(TASK INPUTS Opens)

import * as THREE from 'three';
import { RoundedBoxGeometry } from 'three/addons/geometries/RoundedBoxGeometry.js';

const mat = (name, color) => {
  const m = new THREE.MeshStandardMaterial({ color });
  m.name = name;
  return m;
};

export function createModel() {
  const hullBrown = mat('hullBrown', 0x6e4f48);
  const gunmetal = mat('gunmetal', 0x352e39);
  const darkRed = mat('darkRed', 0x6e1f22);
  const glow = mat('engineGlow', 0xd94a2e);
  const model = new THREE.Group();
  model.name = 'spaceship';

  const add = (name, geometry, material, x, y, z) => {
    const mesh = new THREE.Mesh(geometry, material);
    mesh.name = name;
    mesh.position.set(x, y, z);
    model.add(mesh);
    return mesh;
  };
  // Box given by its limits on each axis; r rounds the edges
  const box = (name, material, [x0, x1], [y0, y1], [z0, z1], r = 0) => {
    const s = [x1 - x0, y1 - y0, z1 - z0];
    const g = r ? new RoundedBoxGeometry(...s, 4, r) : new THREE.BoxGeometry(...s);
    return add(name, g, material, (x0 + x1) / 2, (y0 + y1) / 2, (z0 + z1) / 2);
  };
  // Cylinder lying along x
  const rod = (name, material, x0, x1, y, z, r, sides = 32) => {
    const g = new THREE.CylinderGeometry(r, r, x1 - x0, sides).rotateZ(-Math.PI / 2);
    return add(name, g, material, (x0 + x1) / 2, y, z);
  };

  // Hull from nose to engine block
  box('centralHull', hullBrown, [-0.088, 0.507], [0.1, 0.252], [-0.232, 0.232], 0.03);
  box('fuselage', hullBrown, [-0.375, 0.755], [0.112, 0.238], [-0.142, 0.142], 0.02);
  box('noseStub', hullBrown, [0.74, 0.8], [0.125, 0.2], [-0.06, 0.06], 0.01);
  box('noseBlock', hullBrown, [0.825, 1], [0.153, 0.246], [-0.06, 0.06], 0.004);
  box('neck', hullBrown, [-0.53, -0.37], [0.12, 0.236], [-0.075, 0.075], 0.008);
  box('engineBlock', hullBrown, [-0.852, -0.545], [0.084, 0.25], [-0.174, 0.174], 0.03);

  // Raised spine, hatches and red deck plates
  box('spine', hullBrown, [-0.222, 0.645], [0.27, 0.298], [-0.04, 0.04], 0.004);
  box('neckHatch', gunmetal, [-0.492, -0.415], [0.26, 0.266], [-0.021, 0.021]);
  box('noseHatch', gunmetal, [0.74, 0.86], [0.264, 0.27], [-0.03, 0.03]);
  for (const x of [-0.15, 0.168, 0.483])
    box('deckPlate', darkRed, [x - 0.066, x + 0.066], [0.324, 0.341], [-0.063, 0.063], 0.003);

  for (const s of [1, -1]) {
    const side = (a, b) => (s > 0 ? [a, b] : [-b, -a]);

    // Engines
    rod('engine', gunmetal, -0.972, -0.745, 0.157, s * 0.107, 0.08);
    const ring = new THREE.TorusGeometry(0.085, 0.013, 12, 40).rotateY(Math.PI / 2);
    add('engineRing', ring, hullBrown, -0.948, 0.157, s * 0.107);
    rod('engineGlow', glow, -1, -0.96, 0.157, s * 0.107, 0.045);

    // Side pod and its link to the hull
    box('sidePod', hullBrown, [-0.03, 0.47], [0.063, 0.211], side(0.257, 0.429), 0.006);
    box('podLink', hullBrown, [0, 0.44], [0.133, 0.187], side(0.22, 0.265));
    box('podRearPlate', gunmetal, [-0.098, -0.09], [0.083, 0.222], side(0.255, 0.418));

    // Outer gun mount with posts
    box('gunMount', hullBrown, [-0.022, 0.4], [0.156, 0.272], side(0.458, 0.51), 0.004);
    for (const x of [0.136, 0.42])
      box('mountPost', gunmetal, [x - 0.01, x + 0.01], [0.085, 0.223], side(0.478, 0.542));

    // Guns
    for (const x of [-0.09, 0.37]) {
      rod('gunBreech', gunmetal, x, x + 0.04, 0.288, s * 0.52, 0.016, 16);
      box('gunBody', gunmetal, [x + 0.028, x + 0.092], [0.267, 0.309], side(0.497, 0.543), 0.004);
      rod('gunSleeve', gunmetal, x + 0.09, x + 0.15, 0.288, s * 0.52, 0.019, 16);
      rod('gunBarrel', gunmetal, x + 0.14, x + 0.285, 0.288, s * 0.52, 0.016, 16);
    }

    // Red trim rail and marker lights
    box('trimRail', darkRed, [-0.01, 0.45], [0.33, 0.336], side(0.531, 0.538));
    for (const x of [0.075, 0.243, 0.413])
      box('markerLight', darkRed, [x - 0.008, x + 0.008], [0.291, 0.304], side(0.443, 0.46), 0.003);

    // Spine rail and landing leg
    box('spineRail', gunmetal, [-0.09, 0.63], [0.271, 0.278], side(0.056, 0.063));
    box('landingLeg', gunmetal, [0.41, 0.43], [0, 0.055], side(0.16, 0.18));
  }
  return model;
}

(TASK INPUTS Closes)

The whole of the material above needs to be copied exactly.

import * as THREE from 'three';
import { RoundedBoxGeometry } from 'three/addons/geometries/RoundedBoxGeometry.js';

const mat = (name, color) => {
  const m = new THREE.MeshStandardMaterial({ color });
  m.name = name;
  return m;
};

export function createModel() {
  const hullBrown = mat('hullBrown', 0x6e4f48);
  const gunmetal = mat('gunmetal', 0x352e39);
  const darkRed = mat('darkRed', 0x6e1f22);
  const glow = mat('engineGlow', 0xd94a2e);
  const model = new THREE.Group();
  model.name = 'spaceship';

  const add = (name, geometry, material, x, y, z) => {
    const mesh = new THREE.Mesh(geometry, material);
    mesh.name = name;
    mesh.position.set(x, y, z);
    model.add(mesh);
    return mesh;
  };
  // Box given by its limits on each axis; r rounds the edges
  const box = (name, material, [x0, x1], [y0, y1], [z0, z1], r = 0) => {
    const s = [x1 - x0, y1 - y0, z1 - z0];
    const g = r ? new RoundedBoxGeometry(...s, 4, r) : new THREE.BoxGeometry(...s);
    return add(name, g, material, (x0 + x1) / 2, (y0 + y1) / 2, (z0 + z1) / 2);
  };
  // Cylinder lying along x
  const rod = (name, material, x0, x1, y, z, r, sides = 32) => {
    const g = new THREE.CylinderGeometry(r, r, x1 - x0, sides).rotateZ(-Math.PI / 2);
    return add(name, g, material, (x0 + x1) / 2, y, z);
  };

  // Hull from nose to engine block
  box('centralHull', hullBrown, [-0.088, 0.507], [0.1, 0.252], [-0.232, 0.232], 0.03);
  box('fuselage', hullBrown, [-0.375, 0.755], [0.112, 0.238], [-0.142, 0.142], 0.02);
  box('noseStub', hullBrown, [0.74, 0.8], [0.125, 0.2], [-0.06, 0.06], 0.01);
  box('noseBlock', hullBrown, [0.825, 1], [0.153, 0.246], [-0.06, 0.06], 0.004);
  box('neck', hullBrown, [-0.53, -0.37], [0.12, 0.236], [-0.075, 0.075], 0.008);
  box('engineBlock', hullBrown, [-0.852, -0.545], [0.084, 0.25], [-0.174, 0.174], 0.03);

  // Raised spine, hatches and red deck plates
  box('spine', hullBrown, [-0.222, 0.645], [0.27, 0.298], [-0.04, 0.04], 0.004);
  box('neckHatch', gunmetal, [-0.492, -0.415], [0.26, 0.266], [-0.021, 0.021]);
  box('noseHatch', gunmetal, [0.74, 0.86], [0.264, 0.27], [-0.03, 0.03]);
  for (const x of [-0.15, 0.168, 0.483])
    box('deckPlate', darkRed, [x - 0.066, x + 0.066], [0.324, 0.341], [-0.063, 0.063], 0.003);

  for (const s of [1, -1]) {
    const side = (a, b) => (s > 0 ? [a, b] : [-b, -a]);

    // Engines
    rod('engine', gunmetal, -0.972, -0.745, 0.157, s * 0.107, 0.08);
    const ring = new THREE.TorusGeometry(0.085, 0.013, 12, 40).rotateY(Math.PI / 2);
    add('engineRing', ring, hullBrown, -0.948, 0.157, s * 0.107);
    rod('engineGlow', glow, -1, -0.96, 0.157, s * 0.107, 0.045);

    // Side pod and its link to the hull
    box('sidePod', hullBrown, [-0.03, 0.47], [0.063, 0.211], side(0.257, 0.429), 0.006);
    box('podLink', hullBrown, [0, 0.44], [0.133, 0.187], side(0.22, 0.265));
    box('podRearPlate', gunmetal, [-0.098, -0.09], [0.083, 0.222], side(0.255, 0.418));

    // Outer gun mount with posts
    box('gunMount', hullBrown, [-0.022, 0.4], [0.156, 0.272], side(0.458, 0.51), 0.004);
    for (const x of [0.136, 0.42])
      box('mountPost', gunmetal, [x - 0.01, x + 0.01], [0.085, 0.223], side(0.478, 0.542));

    // Guns
    for (const x of [-0.09, 0.37]) {
      rod('gunBreech', gunmetal, x, x + 0.04, 0.288, s * 0.52, 0.016, 16);
      box('gunBody', gunmetal, [x + 0.028, x + 0.092], [0.267, 0.309], side(0.497, 0.543), 0.004);
      rod('gunSleeve', gunmetal, x + 0.09, x + 0.15, 0.288, s * 0.52, 0.019, 16);
      rod('gunBarrel', gunmetal, x + 0.14, x + 0.285, 0.288, s * 0.52, 0.016, 16);
    }

    // Red trim rail and marker lights
    box('trimRail', darkRed, [-0.01, 0.45], [0.33, 0.336], side(0.531, 0.538));
    for (const x of [0.075, 0.243, 0.413])
      box('markerLight', darkRed, [x - 0.008, x + 0.008], [0.291, 0.304], side(0.443, 0.46), 0.003);

    // Spine rail and landing leg
    box('spineRail', gunmetal, [-0.09, 0.63], [0.271, 0.278], side(0.056, 0.063));
    box('landingLeg', gunmetal, [0.41, 0.43], [0, 0.055], side(0.16, 0.18));
  }
  return model;
}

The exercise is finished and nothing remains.